I don’t even know what they’re trying to say. I mean, I’m always disappointed that they don’t often address the gendered issues in their work head-on (especially given that they went through, like, 20 minutes of talking about the use of stereotypes and tropes in their film without even mentioning how those tropes are implicitly gendered.) I don’t want to be like, “Hey lady filmmakers! Be the spokesperson for your entire gender! You must be a feminist! Because you are a lady! Talk more about being a lady!” But I mean, freals: their movie is called Dead Hooker in a Trunk. That’s calling for commentary. And, frankly, I call bullshit on that whole discussion above.
Honestly, I don’t know anything about the industry of film production that I didn’t pick up from Lucas over dinner after he comes home from shoots or just like, in the Lloyd Kaufman books he leaves in the bathroom. (Or the porn industry, I guess.) But I seriously doubt women are getting cut any slack in this industry, especially in genre films. I mean, maybe, maybe, once in a while. You know, the Sally Ride effect: you are a powerful feminist because you did something! So proud of you! But I’m pretty positive that 90% of the women who even try to make films can’t get their ideas pushed far enough through to even get reception. You know, because they are women.
But all I really know about is visual language, slut-shaming, dead hookers, Trachtenberg getting her head cut off, high school parties, Sontag, Arnheim and Johannes Fabian.
Lucas says it sounds like they’re just glossing over their politics to protect their asses—kind of like the Italian guys who were clearly making postcolonial statements, but every time someone asked about it, they were like, “Nope.
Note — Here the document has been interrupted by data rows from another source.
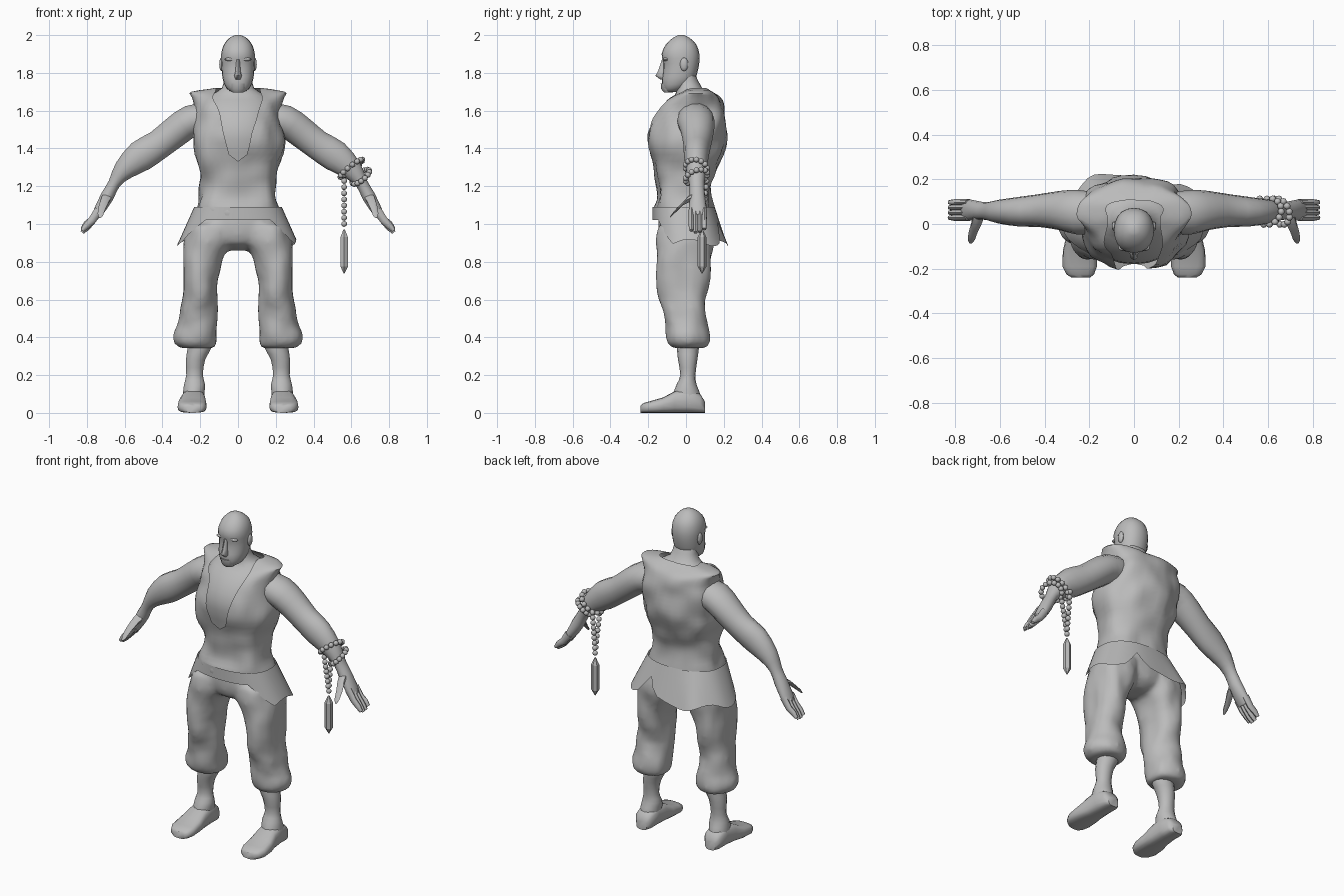
import bpy, bmesh, math
from mathutils import Vector, noise

if "Cube" in bpy.data.objects:
    bpy.data.objects.remove(bpy.data.objects["Cube"])

grey = bpy.data.materials.new("plain grey")
grey.diffuse_color = (0.5, 0.5, 0.5, 1)
grey.use_nodes = True
grey.node_tree.nodes["Principled BSDF"].inputs["Base Color"].default_value = grey.diffuse_color
X, Y, Z = Vector((1, 0, 0)), Vector((0, 1, 0)), Vector((0, 0, 1))


def finish(name, bm, mirror=False, angle=50):
    bmesh.ops.recalc_face_normals(bm, faces=bm.faces[:])
    me = bpy.data.meshes.new(name)
    bm.to_mesh(me)
    bm.free()
    me.materials.append(grey)
    ob = bpy.data.objects.new(name, me)
    bpy.context.collection.objects.link(ob)
    bpy.ops.object.select_all(action='DESELECT')
    ob.select_set(True)
    bpy.context.view_layer.objects.active = ob
    bpy.ops.object.shade_smooth_by_angle(angle=math.radians(angle))
    if mirror:
        ob.modifiers.new("mirror", 'MIRROR').use_mirror_merge = False
    return ob


def smooth_rows(rows, k):
    """Catmull-Rom interpolation of section rows."""
    out = []
    for i in range(len(rows) - 1):
        a, b, c, d = (rows[max(0, min(len(rows) - 1, i + o))] for o in (-1, 0, 1, 2))
        for s in range(k):
            t = s / k
            out.append([0.5 * (2 * q + (r - p) * t + (2 * p - 5 * q + 4 * r - w) * t * t
                        + (3 * q - p - 3 * r + w) * t ** 3) for p, q, r, w in zip(a, b, c, d)])
    return out + [list(rows[-1])]


def power(v, e):
    return math.copysign(abs(v) ** e, v)


def loft(name, rings, n=16, p=2.0, fold=0, cap=True, mirror=False, angle=50, gap=None):
    """Skin rings of (centre, u axis, v axis); gap(ring) leaves an opening at the front."""
    bm, rows = bmesh.new(), []
    for c, u, v in rings:
        a0 = gap((c, u, v)) if gap else 0
        row = []
        for i in range(n + 1 if gap else n):
            a = a0 + (2 * math.pi - 2 * a0) * i / n
            co = c + u * power(math.sin(a), 2 / p) - v * power(math.cos(a), 2 / p)
            if fold:
                co += (co - c).normalized() * fold * noise.noise(Vector((co.x * 11, co.y * 11, co.z * 8)))
            row.append(bm.verts.new(co))
        rows.append(row)
    for a, b in zip(rows, rows[1:]):
        for i in range(n):
            j = i + 1 if gap else (i + 1) % n
            bm.faces.new((a[i], a[j], b[j], b[i]))
    if cap:
        bm.faces.new(rows[0])
        bm.faces.new(rows[-1])
    if gap:
        bmesh.ops.remove_doubles(bm, verts=bm.verts[:], dist=0.0005)
    return finish(name, bm, mirror, angle)


def upright(rows, k=2):
    """Rows of (z, centre x, front y, back y, half width)."""
    return [(Vector((x, (f + b) / 2, z)), X * w, Y * (b - f) / 2)
            for z, x, f, b, w in smooth_rows(rows, k)]


def limb(rows):
    """Rows of (x, y, z, radius across, radius in y)."""
    pts = [Vector(r[:3]) for r in rows]
    out = []
    for i, r in enumerate(rows):
        t = pts[min(i + 1, len(pts) - 1)] - pts[max(i - 1, 0)]
        t.y = 0
        out.append((pts[i], Y.cross(t).normalized() * r[3], Y * r[4]))
    return out


# Head, face and neck
loft("head", upright([
    (1.70, 0, -.112, -.04, .035), (1.72, 0, -.122, 0, .062), (1.76, 0, -.128, .045, .079),
    (1.80, 0, -.122, .06, .085), (1.85, 0, -.120, .07, .088), (1.90, 0, -.129, .071, .089),
    (1.95, 0, -.107, .055, .075), (1.985, 0, -.07, .02, .045), (2.0, 0, -.04, -.01, .014)]), 20, 2.2)
loft("nose", upright([(1.765, 0, -.136, -.10, .014), (1.785, 0, -.162, -.10, .020),
                      (1.81, 0, -.148, -.10, .013), (1.87, 0, -.128, -.10, .010)], 1), 8)
loft("beard", upright([(1.695, 0, -.115, -.07, .03), (1.715, 0, -.132, -.06, .042),
                       (1.745, 0, -.134, -.06, .045)], 1), 10)


def blob(name, pos, size):
    bm = bmesh.new()
    bmesh.ops.create_uvsphere(bm, u_segments=10, v_segments=6, radius=1)
    for v in bm.verts:
        v.co = Vector(pos) + Vector([a * b for a, b in zip(v.co, size)])
    finish(name, bm, True)


blob("ear", (.088, -.01, 1.845), (.012, .022, .036))
blob("brow", (.038, -.106, 1.872), (.034, .016, .010))
loft("neck_and_chest", upright([
    (1.15, 0, -.12, .11, .17), (1.30, 0, -.145, .15, .19), (1.45, 0, -.18, .19, .21),
    (1.55, 0, -.16, .19, .20), (1.63, 0, -.11, .17, .19), (1.68, 0, -.06, .13, .15),
    (1.72, 0, -.05, .085, .085), (1.79, 0, -.05, .05, .07)]), 24, 2.2)


# Sleeveless jacket with an open V at the front
def v_opening(ring):
    z, w = ring[0].z, ring[1].length
    if z < 1.345:
        return 0
    half = .04 + .085 * min(1, (z - 1.345) / .33)
    return math.asin(min(.97, (half / w) ** 1.2))


loft("jacket", upright([
    (1.045, 0, -.165, .145, .23), (1.08, 0, -.168, .14, .222), (1.15, 0, -.155, .13, .205),
    (1.22, 0, -.15, .135, .20), (1.30, 0, -.17, .17, .21), (1.40, 0, -.195, .20, .235),
    (1.48, 0, -.205, .215, .24), (1.56, 0, -.18, .213, .225), (1.62, 0, -.14, .20, .222),
    (1.67, 0, -.085, .175, .235), (1.70, 0, -.03, .14, .24), (1.72, 0, .0, .11, .13)], 3),
    36, 2.4, fold=.024, cap=False, gap=v_opening)

# Flared jacket skirt: short in front, long at sides and back, slit and bulge behind
bm, rows, n = bmesh.new(), [], 48
for s in range(5):
    row = []
    for i in range(n):
        a = 2 * math.pi * i / n
        deg = math.degrees(a)
        side = min(1, max(0, (min(deg, 360 - deg) - 38) / 30))
        slit = .09 * math.exp(-((deg - 157) / 8) ** 2)
        hem = 1.02 - .12 * side + .018 * math.sin(5 * a) * side + slit
        z = 1.09 + (hem - 1.09) * s / 4
        f = max(0, (1.09 - z) / .19)
        w, back = .232 + .085 * f, .152 + .062 * f + .03 * f * math.exp(-((deg - 215) / 16) ** 2)
        ry = (back + .178) / 2
        row.append(bm.verts.new((w * power(math.sin(a), .85),
                                 back - ry - ry * power(math.cos(a), .85), z)))
    rows.append(row)
for a, b in zip(rows, rows[1:]):
    for i in range(n):
        j = (i + 1) % n
        bm.faces.new((a[i], b[i], b[j], a[j]))
finish("jacket_skirt", bm)

# Baggy trousers: hips and legs fused into one skin
hips = loft("trousers", upright([(.86, 0, -.05, .07, .06), (.90, 0, -.13, .125, .17),
                                 (.98, 0, -.148, .135, .225), (1.07, 0, -.14, .12, .20)]), 20)
legs = loft("trouser_legs", upright([
    (1.0, .135, -.14, .13, .13), (.92, .15, -.158, .15, .138), (.86, .172, -.160, .148, .122),
    (.80, .19, -.158, .138, .107), (.70, .197, -.153, .124, .096), (.60, .202, -.14, .108, .090),
    (.50, .217, -.112, .108, .101), (.42, .226, -.11, .130, .117), (.37, .222, -.096, .126, .112),
    (.343, .212, -.065, .095, .085)]), 20, 2.2, fold=.02, mirror=True)
bpy.ops.object.convert(target='MESH')
hips.select_set(True)
bpy.context.view_layer.objects.active = hips
bpy.ops.object.join()
skin = hips.modifiers.new("fuse", 'REMESH')
skin.mode, skin.voxel_size, skin.use_smooth_shade = 'VOXEL', .016, True
relax = hips.modifiers.new("relax", 'SMOOTH')
relax.factor, relax.iterations = .5, 4

# Lower legs and feet
loft("shin", upright([
    (.40, .20, -.05, .07, .07), (.34, .205, -.048, .068, .064), (.28, .225, -.042, .06, .052),
    (.20, .23, -.03, .05, .045), (.15, .23, -.05, .056, .057), (.10, .235, -.068, .075, .058),
    (.05, .237, -.07, .08, .058)]), 14, mirror=True)
foot = [(.10, .235, .035, .06), (.075, .235, .056, .10), (.01, .235, .060, .13),
        (-.06, .238, .066, .115), (-.12, .242, .076, .082), (-.19, .243, .077, .062),
        (-.225, .24, .062, .052), (-.24, .238, .04, .04)]
loft("foot", [(Vector((x, y, h / 2)), X * w, Z * h / 2) for y, x, w, h in foot],
     16, 3.0, mirror=True)

# Arms and hands
loft("arm", limb(smooth_rows([
    (.16, .05, 1.56, .085, .09), (.25, .052, 1.545, .086, .10), (.33, .06, 1.49, .084, .088),
    (.42, .06, 1.42, .080, .074), (.515, .055, 1.36, .085, .066), (.605, .055, 1.285, .058, .053),
    (.655, .057, 1.215, .033, .040), (.69, .06, 1.15, .036, .041), (.73, .062, 1.08, .030, .047),
    (.755, .062, 1.04, .022, .046)], 2)), 14, mirror=True)
for i in range(4):
    y, drop = .028 + .023 * i, (.01, 0, .003, .018)[i]
    loft("finger_%d" % (i + 1), limb([
        (.735, y, 1.075, .024, .014), (.772, y, 1.02, .021, .0145),
        (.803, y, .98 + drop, .018, .014), (.825, y, .955 + drop, .010, .010)]), 8, mirror=True)
loft("thumb", [(Vector(c), X * r, (Y * .5 + Z * .85) * r * 1.25) for c, r in (
    ((.69, .045, 1.15), .026), ((.705, .0, 1.125), .024), ((.72, -.04, 1.085), .020),
    ((.727, -.07, 1.055), .016), ((.73, -.083, 1.04), .008))], 8, mirror=True)

# Prayer beads: two wraps on the forearm and two hanging strands
along = Vector((.62, 0, -.78)).normalized()
across = Y.cross(along)
spots = []
for centre, r, lean in (((.60, .055, 1.295), .074, .012), ((.65, .055, 1.25), .056, -.02)):
    for i in range(14):
        a = 2 * math.pi * i / 14
        spots.append(Vector(centre) + across * r * math.cos(a) + Y * .058 * math.sin(a)
                     + along * lean * math.sin(a))
top, low = 1.26, 1.0
for y in (.035, .112):
    for i in range(9):
        t = i / 8
        spots.append(Vector((.562, y + (.085 - y) * t, top + (low - top) * t)))
bm = bmesh.new()
for s in spots:
    made = bmesh.ops.create_icosphere(bm, subdivisions=2, radius=.0155)
    bmesh.ops.translate(bm, verts=made["verts"], vec=s)
finish("beads", bm)

# Faceted pendant under the beads
loft("pendant", [(Vector((.562, .085, z)), X * r, Y * r) for z, r in (
    (.738, .002), (.775, .023), (.93, .023), (.972, .004))], 6, angle=20)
Just Cannibals. It’s a movie about Cannibals.”
I haven’t seen Dead Hooker in a Trunk, actually. Obviously I’m interested in it. But it also reminds me stylistically of all that Blaise Christie porn I watched when I was a freshman in college, the ones with that tiny tattooed cokehead girl that I went to school with in Flint, where they were always getting fucked on meth and listening to, like, “Rabbit Fur Coat” and Radiohead. I just don’t know if I can go there again. So L.A.